WASHINGTON – U.S. airstrikes in Afghanistan on Aug. 22 killed some 30 civilians, far more than the military has previously acknowledged, Defense officials said Wednesday.
The probe found that the strikes against a suspected Taliban compound in the western province of Herat killed about 30 civilians — not the five to seven the U.S. originally acknowledged, according to a Pentagon official who spoke on condition of anonymity because he was not authorized to speak on the record. The New York Times first reported the new finding in its Wednesday editions.
The Afghan government and U.N. had said that the August operation killed some 90 civilians. An original U.S. investigation found that up to 35 militants and seven civilians were killed in that strikes, which strained U.S.-Afghan relations.
Gen. David McKiernan, the commander of NATO troops in Afghanistan, ordered that a second U.S. military investigation be conducted shortly after pictures and video images surfaced that appeared to show 30 to 40 victims of the attack laid out in a mosque in Azizabad, including at least 10 dead children.
A joint delegation of Afghan lawmakers and local officials investigated the aftermath of the strike and concluded that around 90 Afghan civilians, including 60 children, were killed. That finding was backed by a preliminary U.N. report.
The new U.S. report concludes that fewer than 20 militants died in the operation, the Times reported.
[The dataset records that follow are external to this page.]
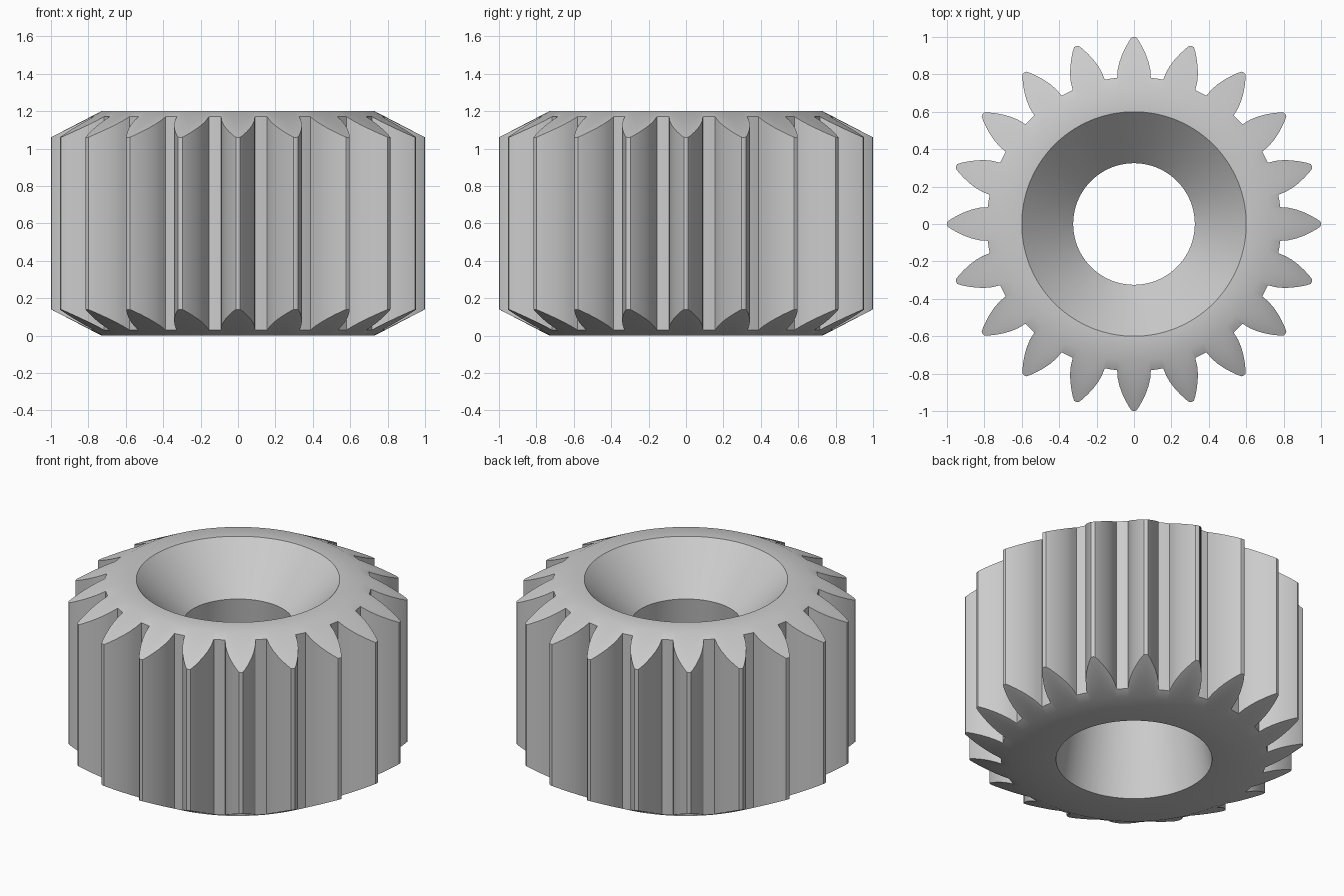
import bpy, bmesh, math

cube = bpy.data.objects.get("Cube")
if cube:
    bpy.data.objects.remove(cube, do_unlink=True)

TEETH = 20
HEIGHT = 1.2
CHAMFER_R = 0.73      # where the sloped rim starts
SLOPE = 0.52          # drop of the rim per unit of radius

# Half tooth outline: (half width, distance from the axis), root to tip
HALF_TOOTH = [(0.09, 0.782), (0.087, 0.825), (0.078, 0.865), (0.064, 0.905),
              (0.045, 0.945), (0.027, 0.977), (0.012, 0.998)]


def gear_outline():
    """Whole tooth outline as (angle, radius) pairs."""
    half = [(math.atan2(w, d), math.hypot(w, d)) for w, d in HALF_TOOTH]
    pitch = math.tau / TEETH
    tooth = [(-a, r) for a, r in half] + [(0, 1.0)]
    tooth += [(a, r) for a, r in reversed(half)]
    tooth.append((pitch / 2, half[0][1]))          # middle of the root
    return [(a + i * pitch, r) for i in range(TEETH) for a, r in tooth]


OUTLINE = gear_outline()


def ring(bm, place):
    """One loop of vertices; place(outline radius) gives radius and height."""
    loop = []
    for a, r in OUTLINE:
        radius, z = place(r)
        loop.append(bm.verts.new((radius * math.cos(a), radius * math.sin(a), z)))
    return loop


def rim_drop(r):
    return (r - CHAMFER_R) * SLOPE


# Closed section: base, sloped rim, tooth walls, sloped rim, top, countersink, bore
bm = bmesh.new()
rings = [ring(bm, place) for place in (
    lambda r: (0.46, 0),
    lambda r: (CHAMFER_R, 0),
    lambda r: (r, rim_drop(r)),
    lambda r: (r, HEIGHT - rim_drop(r)),
    lambda r: (CHAMFER_R, HEIGHT),
    lambda r: (0.6, HEIGHT),
    lambda r: (0.325, 0.92),
)]
n = len(OUTLINE)
for k, lower in enumerate(rings):
    upper = rings[(k + 1) % len(rings)]
    for i in range(n):
        j = (i + 1) % n
        bm.faces.new((lower[i], lower[j], upper[j], upper[i]))
bmesh.ops.recalc_face_normals(bm, faces=bm.faces)

mesh = bpy.data.meshes.new("gear")
bm.to_mesh(mesh)
bm.free()
gear = bpy.data.objects.new("gear", mesh)
bpy.context.collection.objects.link(gear)

# Plain grey metal
grey = bpy.data.materials.new("grey")
grey.use_nodes = True
colour = (0.6, 0.6, 0.6, 1)
grey.diffuse_color = colour
grey.node_tree.nodes["Principled BSDF"].inputs["Base Color"].default_value = colour
mesh.materials.append(grey)

# Smooth curves, sharp tooth edges
bpy.ops.object.select_all(action='DESELECT')
gear.select_set(True)
bpy.context.view_layer.objects.active = gear
bpy.ops.object.shade_smooth_by_angle(angle=math.radians(30))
Zemeri Bashary, Afghanistan's Interior Ministry spokesman, said Wednesday that he had not yet seen the new U.S. report, but that the Afghan government stood by its original findings.